March 15 (UPI) -- A highly contagious COVID-19 variant could soon become the dominant strain of the coronavirus in the United States even as spring break festivities ramp up, a top health official warned Monday.
The B.1.1.7 coronavirus variant, first identified in Britain, remains on track to become the dominant variant by the end of March or early April, Centers for Disease Control and Prevention Director Dr. Rochelle Walensky said in a briefing Monday.
Although its spread is not evenly distributed across the United States, "we do have B.1.1.7 reported in 50 jurisdictions, over 4,700 cases reported so far, and that's just based on what we're evaluating and sequencing," she said.
"In some states, Florida and California, it's up to 25 percent. In other states, it's lower.

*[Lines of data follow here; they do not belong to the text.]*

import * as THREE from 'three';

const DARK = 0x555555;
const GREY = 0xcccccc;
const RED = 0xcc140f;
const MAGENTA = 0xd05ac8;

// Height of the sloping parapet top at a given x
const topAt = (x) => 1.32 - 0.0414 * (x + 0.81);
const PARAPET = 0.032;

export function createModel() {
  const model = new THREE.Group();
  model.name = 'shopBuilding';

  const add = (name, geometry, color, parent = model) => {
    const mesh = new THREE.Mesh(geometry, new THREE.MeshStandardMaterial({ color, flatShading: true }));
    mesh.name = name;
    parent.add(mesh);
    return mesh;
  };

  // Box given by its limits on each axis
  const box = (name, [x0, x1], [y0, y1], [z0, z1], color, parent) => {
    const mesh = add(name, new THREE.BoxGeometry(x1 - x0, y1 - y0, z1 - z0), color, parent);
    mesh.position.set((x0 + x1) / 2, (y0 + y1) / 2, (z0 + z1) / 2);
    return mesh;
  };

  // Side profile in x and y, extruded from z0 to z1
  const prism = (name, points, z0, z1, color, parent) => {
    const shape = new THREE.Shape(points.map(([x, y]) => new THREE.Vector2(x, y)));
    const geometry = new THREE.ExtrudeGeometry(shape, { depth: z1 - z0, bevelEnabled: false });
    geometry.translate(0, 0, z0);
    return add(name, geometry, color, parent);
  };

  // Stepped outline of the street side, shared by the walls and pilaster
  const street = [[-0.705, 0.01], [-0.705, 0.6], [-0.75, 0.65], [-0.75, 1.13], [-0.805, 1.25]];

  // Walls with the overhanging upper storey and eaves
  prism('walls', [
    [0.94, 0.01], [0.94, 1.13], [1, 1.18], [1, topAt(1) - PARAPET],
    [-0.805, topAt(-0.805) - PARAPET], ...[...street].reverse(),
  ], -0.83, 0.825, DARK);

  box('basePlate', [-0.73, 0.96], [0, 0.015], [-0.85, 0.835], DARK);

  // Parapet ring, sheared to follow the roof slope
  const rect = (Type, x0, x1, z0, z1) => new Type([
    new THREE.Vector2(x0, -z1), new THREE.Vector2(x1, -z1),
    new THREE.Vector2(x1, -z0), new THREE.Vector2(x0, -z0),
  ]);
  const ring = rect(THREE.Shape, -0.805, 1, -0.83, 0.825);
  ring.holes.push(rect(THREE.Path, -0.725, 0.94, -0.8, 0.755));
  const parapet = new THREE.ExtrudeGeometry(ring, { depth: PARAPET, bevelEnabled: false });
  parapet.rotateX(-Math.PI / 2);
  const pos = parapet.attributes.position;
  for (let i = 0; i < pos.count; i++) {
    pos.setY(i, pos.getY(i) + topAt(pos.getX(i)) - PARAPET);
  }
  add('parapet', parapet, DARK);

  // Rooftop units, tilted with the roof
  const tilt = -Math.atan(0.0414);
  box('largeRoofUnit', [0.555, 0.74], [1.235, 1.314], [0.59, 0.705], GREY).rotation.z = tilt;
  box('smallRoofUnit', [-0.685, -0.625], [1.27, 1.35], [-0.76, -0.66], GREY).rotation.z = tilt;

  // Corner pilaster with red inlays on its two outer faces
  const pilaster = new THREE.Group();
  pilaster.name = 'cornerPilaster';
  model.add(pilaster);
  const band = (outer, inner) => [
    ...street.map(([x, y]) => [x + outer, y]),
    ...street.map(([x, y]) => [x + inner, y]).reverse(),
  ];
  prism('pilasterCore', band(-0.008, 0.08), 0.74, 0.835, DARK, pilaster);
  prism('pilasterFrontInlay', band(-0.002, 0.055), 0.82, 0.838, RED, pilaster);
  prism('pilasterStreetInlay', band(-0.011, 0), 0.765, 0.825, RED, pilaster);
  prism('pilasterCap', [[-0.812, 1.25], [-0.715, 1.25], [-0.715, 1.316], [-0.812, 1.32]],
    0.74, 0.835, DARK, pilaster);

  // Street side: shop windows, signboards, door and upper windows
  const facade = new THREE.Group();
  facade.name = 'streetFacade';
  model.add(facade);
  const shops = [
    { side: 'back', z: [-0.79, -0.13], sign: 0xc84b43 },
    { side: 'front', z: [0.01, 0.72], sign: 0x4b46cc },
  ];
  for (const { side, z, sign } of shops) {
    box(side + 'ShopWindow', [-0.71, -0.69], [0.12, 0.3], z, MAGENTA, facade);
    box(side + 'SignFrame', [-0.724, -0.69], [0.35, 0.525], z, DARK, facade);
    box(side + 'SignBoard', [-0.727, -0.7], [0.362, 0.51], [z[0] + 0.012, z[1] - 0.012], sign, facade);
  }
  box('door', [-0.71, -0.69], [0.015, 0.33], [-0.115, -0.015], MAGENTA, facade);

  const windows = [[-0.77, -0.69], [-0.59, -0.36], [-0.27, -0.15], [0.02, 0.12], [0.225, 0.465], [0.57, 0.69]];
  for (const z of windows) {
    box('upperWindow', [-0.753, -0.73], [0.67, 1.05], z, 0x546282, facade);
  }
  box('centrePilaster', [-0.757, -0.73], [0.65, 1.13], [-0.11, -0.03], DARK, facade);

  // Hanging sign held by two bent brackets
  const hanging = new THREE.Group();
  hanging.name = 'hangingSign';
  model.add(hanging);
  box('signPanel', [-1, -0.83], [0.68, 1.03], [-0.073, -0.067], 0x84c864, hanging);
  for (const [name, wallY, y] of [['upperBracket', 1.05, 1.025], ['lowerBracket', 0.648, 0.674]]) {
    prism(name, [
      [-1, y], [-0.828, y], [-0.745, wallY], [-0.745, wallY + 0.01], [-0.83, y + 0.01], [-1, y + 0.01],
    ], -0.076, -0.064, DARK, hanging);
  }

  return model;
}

Our current models still project, by the end of March, early April, B.1.1.7 will be the dominant variant."
The variant is up to 100% more deadly than the original strains of the virus, according to a study published last week by the British Medical Journal.
Researchers also found it is more contagious than earlier strains and was the primary reason for the most recent round of lockdowns across Britain. It has already been detected in more than 50 countries worldwide.
Walensky noted that the emergence of the British variant has been associated with sharp spikes in new COVID-19 cases in Europe and voiced fears that the United States could see a similar surge.
"This past Friday, we saw more travelers pass through our airports -- over 1.3 million," she said. "This is the most travelers that we've had in a single day since last March, before the WHO declared the global pandemic.
"We have seen footage of people enjoying spring break festivities maskless. This is all in the context of still 50,000 cases per day."
Walensky pleaded with Americans "for the sake of our nation's health" not to relax in their vigilance against transmission.
New COVID-19 cases, she said, "will climb now if we stop taking precautions when we continue to get more and more people vaccinated."
Also at Monday's briefing, White House healthcare advisor Andy Slavitt announced the administration is increasing the Medicare reimbursement for COVID-19 shots from about $23 per shot to $40 per shot, or $80 total for a two-dose vaccine.
"This will make it easier for more healthcare providers to get out into communities and give more COVID shots to people in need," he said.